Description of the task: Give back the listing word for word, from top to bottom.

BEGIN Working data

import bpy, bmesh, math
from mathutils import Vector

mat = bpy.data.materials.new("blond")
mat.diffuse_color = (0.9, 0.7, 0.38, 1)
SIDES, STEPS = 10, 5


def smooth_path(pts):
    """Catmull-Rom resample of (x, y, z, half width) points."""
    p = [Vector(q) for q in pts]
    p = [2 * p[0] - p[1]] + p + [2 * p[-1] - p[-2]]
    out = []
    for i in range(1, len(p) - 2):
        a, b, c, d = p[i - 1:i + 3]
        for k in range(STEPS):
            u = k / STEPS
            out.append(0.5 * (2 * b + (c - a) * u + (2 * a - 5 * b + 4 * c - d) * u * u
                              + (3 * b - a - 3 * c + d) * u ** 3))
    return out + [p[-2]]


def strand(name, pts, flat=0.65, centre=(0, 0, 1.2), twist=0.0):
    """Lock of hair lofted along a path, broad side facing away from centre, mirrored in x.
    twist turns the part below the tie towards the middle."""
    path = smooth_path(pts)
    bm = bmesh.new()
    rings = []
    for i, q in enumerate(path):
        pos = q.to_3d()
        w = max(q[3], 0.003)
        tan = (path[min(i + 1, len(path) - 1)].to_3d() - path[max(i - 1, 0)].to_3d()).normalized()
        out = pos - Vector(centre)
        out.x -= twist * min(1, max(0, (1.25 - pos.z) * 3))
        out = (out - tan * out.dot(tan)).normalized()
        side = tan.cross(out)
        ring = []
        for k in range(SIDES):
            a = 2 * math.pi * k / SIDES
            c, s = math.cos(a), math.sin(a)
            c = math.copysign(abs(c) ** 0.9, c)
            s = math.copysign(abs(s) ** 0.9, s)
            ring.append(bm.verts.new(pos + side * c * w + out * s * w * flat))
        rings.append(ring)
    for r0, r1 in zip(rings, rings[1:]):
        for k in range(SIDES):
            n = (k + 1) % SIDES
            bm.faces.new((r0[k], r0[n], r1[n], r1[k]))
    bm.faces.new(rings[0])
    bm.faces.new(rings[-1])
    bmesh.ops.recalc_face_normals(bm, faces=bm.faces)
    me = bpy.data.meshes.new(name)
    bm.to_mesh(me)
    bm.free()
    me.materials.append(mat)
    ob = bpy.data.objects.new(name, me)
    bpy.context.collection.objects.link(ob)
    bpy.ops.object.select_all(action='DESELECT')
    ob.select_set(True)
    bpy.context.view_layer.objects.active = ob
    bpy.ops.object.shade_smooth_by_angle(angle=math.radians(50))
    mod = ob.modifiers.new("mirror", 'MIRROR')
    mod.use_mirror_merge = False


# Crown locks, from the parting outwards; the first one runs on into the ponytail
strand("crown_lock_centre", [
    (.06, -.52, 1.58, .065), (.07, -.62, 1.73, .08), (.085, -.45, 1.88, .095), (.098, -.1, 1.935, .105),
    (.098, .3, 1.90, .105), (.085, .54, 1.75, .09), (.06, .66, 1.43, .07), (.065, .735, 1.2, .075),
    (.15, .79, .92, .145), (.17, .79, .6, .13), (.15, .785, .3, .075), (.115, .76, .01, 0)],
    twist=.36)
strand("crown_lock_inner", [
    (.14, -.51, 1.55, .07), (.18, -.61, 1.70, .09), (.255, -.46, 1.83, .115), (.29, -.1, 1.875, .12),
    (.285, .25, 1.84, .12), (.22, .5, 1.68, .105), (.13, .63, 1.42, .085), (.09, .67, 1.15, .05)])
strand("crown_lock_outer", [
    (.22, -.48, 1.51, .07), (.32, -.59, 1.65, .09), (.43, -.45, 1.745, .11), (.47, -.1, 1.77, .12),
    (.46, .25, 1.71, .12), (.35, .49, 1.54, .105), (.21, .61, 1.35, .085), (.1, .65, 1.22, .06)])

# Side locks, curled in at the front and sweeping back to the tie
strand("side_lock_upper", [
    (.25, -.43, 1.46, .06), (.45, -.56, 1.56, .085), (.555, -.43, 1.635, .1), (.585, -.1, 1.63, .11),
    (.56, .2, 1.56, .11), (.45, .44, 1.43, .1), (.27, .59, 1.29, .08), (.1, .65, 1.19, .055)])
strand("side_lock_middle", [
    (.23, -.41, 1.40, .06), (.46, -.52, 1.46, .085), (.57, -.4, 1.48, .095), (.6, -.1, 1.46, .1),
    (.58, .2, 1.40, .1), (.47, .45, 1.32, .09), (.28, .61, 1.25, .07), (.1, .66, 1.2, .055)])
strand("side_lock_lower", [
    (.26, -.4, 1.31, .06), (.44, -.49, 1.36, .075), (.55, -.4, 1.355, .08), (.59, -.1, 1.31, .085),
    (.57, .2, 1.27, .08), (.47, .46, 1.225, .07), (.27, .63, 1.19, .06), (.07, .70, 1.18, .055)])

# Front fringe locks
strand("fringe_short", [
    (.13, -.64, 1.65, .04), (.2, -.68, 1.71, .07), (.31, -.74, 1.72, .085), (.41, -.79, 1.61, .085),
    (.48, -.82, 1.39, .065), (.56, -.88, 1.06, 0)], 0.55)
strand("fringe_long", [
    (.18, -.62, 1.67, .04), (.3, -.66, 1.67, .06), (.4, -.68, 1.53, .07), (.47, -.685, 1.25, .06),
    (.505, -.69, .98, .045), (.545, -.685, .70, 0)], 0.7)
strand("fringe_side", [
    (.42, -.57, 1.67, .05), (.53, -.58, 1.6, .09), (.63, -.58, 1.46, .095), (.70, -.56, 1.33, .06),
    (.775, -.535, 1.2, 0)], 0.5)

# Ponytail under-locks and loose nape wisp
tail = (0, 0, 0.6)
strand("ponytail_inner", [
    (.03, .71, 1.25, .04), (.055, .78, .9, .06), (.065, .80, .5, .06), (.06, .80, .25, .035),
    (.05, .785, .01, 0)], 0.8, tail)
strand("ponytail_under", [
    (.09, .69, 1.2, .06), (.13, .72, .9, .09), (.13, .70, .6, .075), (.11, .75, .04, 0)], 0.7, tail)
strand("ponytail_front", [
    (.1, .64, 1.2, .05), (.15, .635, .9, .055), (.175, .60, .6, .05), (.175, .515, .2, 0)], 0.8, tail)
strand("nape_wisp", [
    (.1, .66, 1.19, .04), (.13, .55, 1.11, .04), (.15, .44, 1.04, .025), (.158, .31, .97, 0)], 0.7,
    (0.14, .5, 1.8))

END Working data

Result for this task:
import bpy, bmesh, math
from mathutils import Vector

mat = bpy.data.materials.new("blond")
mat.diffuse_color = (0.9, 0.7, 0.38, 1)
SIDES, STEPS = 10, 5


def smooth_path(pts):
    """Catmull-Rom resample of (x, y, z, half width) points."""
    p = [Vector(q) for q in pts]
    p = [2 * p[0] - p[1]] + p + [2 * p[-1] - p[-2]]
    out = []
    for i in range(1, len(p) - 2):
        a, b, c, d = p[i - 1:i + 3]
        for k in range(STEPS):
            u = k / STEPS
            out.append(0.5 * (2 * b + (c - a) * u + (2 * a - 5 * b + 4 * c - d) * u * u
                              + (3 * b - a - 3 * c + d) * u ** 3))
    return out + [p[-2]]


def strand(name, pts, flat=0.65, centre=(0, 0, 1.2), twist=0.0):
    """Lock of hair lofted along a path, broad side facing away from centre, mirrored in x.
    twist turns the part below the tie towards the middle."""
    path = smooth_path(pts)
    bm = bmesh.new()
    rings = []
    for i, q in enumerate(path):
        pos = q.to_3d()
        w = max(q[3], 0.003)
        tan = (path[min(i + 1, len(path) - 1)].to_3d() - path[max(i - 1, 0)].to_3d()).normalized()
        out = pos - Vector(centre)
        out.x -= twist * min(1, max(0, (1.25 - pos.z) * 3))
        out = (out - tan * out.dot(tan)).normalized()
        side = tan.cross(out)
        ring = []
        for k in range(SIDES):
            a = 2 * math.pi * k / SIDES
            c, s = math.cos(a), math.sin(a)
            c = math.copysign(abs(c) ** 0.9, c)
            s = math.copysign(abs(s) ** 0.9, s)
            ring.append(bm.verts.new(pos + side * c * w + out * s * w * flat))
        rings.append(ring)
    for r0, r1 in zip(rings, rings[1:]):
        for k in range(SIDES):
            n = (k + 1) % SIDES
            bm.faces.new((r0[k], r0[n], r1[n], r1[k]))
    bm.faces.new(rings[0])
    bm.faces.new(rings[-1])
    bmesh.ops.recalc_face_normals(bm, faces=bm.faces)
    me = bpy.data.meshes.new(name)
    bm.to_mesh(me)
    bm.free()
    me.materials.append(mat)
    ob = bpy.data.objects.new(name, me)
    bpy.context.collection.objects.link(ob)
    bpy.ops.object.select_all(action='DESELECT')
    ob.select_set(True)
    bpy.context.view_layer.objects.active = ob
    bpy.ops.object.shade_smooth_by_angle(angle=math.radians(50))
    mod = ob.modifiers.new("mirror", 'MIRROR')
    mod.use_mirror_merge = False


# Crown locks, from the parting outwards; the first one runs on into the ponytail
strand("crown_lock_centre", [
    (.06, -.52, 1.58, .065), (.07, -.62, 1.73, .08), (.085, -.45, 1.88, .095), (.098, -.1, 1.935, .105),
    (.098, .3, 1.90, .105), (.085, .54, 1.75, .09), (.06, .66, 1.43, .07), (.065, .735, 1.2, .075),
    (.15, .79, .92, .145), (.17, .79, .6, .13), (.15, .785, .3, .075), (.115, .76, .01, 0)],
    twist=.36)
strand("crown_lock_inner", [
    (.14, -.51, 1.55, .07), (.18, -.61, 1.70, .09), (.255, -.46, 1.83, .115), (.29, -.1, 1.875, .12),
    (.285, .25, 1.84, .12), (.22, .5, 1.68, .105), (.13, .63, 1.42, .085), (.09, .67, 1.15, .05)])
strand("crown_lock_outer", [
    (.22, -.48, 1.51, .07), (.32, -.59, 1.65, .09), (.43, -.45, 1.745, .11), (.47, -.1, 1.77, .12),
    (.46, .25, 1.71, .12), (.35, .49, 1.54, .105), (.21, .61, 1.35, .085), (.1, .65, 1.22, .06)])

# Side locks, curled in at the front and sweeping back to the tie
strand("side_lock_upper", [
    (.25, -.43, 1.46, .06), (.45, -.56, 1.56, .085), (.555, -.43, 1.635, .1), (.585, -.1, 1.63, .11),
    (.56, .2, 1.56, .11), (.45, .44, 1.43, .1), (.27, .59, 1.29, .08), (.1, .65, 1.19, .055)])
strand("side_lock_middle", [
    (.23, -.41, 1.40, .06), (.46, -.52, 1.46, .085), (.57, -.4, 1.48, .095), (.6, -.1, 1.46, .1),
    (.58, .2, 1.40, .1), (.47, .45, 1.32, .09), (.28, .61, 1.25, .07), (.1, .66, 1.2, .055)])
strand("side_lock_lower", [
    (.26, -.4, 1.31, .06), (.44, -.49, 1.36, .075), (.55, -.4, 1.355, .08), (.59, -.1, 1.31, .085),
    (.57, .2, 1.27, .08), (.47, .46, 1.225, .07), (.27, .63, 1.19, .06), (.07, .70, 1.18, .055)])

# Front fringe locks
strand("fringe_short", [
    (.13, -.64, 1.65, .04), (.2, -.68, 1.71, .07), (.31, -.74, 1.72, .085), (.41, -.79, 1.61, .085),
    (.48, -.82, 1.39, .065), (.56, -.88, 1.06, 0)], 0.55)
strand("fringe_long", [
    (.18, -.62, 1.67, .04), (.3, -.66, 1.67, .06), (.4, -.68, 1.53, .07), (.47, -.685, 1.25, .06),
    (.505, -.69, .98, .045), (.545, -.685, .70, 0)], 0.7)
strand("fringe_side", [
    (.42, -.57, 1.67, .05), (.53, -.58, 1.6, .09), (.63, -.58, 1.46, .095), (.70, -.56, 1.33, .06),
    (.775, -.535, 1.2, 0)], 0.5)

# Ponytail under-locks and loose nape wisp
tail = (0, 0, 0.6)
strand("ponytail_inner", [
    (.03, .71, 1.25, .04), (.055, .78, .9, .06), (.065, .80, .5, .06), (.06, .80, .25, .035),
    (.05, .785, .01, 0)], 0.8, tail)
strand("ponytail_under", [
    (.09, .69, 1.2, .06), (.13, .72, .9, .09), (.13, .70, .6, .075), (.11, .75, .04, 0)], 0.7, tail)
strand("ponytail_front", [
    (.1, .64, 1.2, .05), (.15, .635, .9, .055), (.175, .60, .6, .05), (.175, .515, .2, 0)], 0.8, tail)
strand("nape_wisp", [
    (.1, .66, 1.19, .04), (.13, .55, 1.11, .04), (.15, .44, 1.04, .025), (.158, .31, .97, 0)], 0.7,
    (0.14, .5, 1.8))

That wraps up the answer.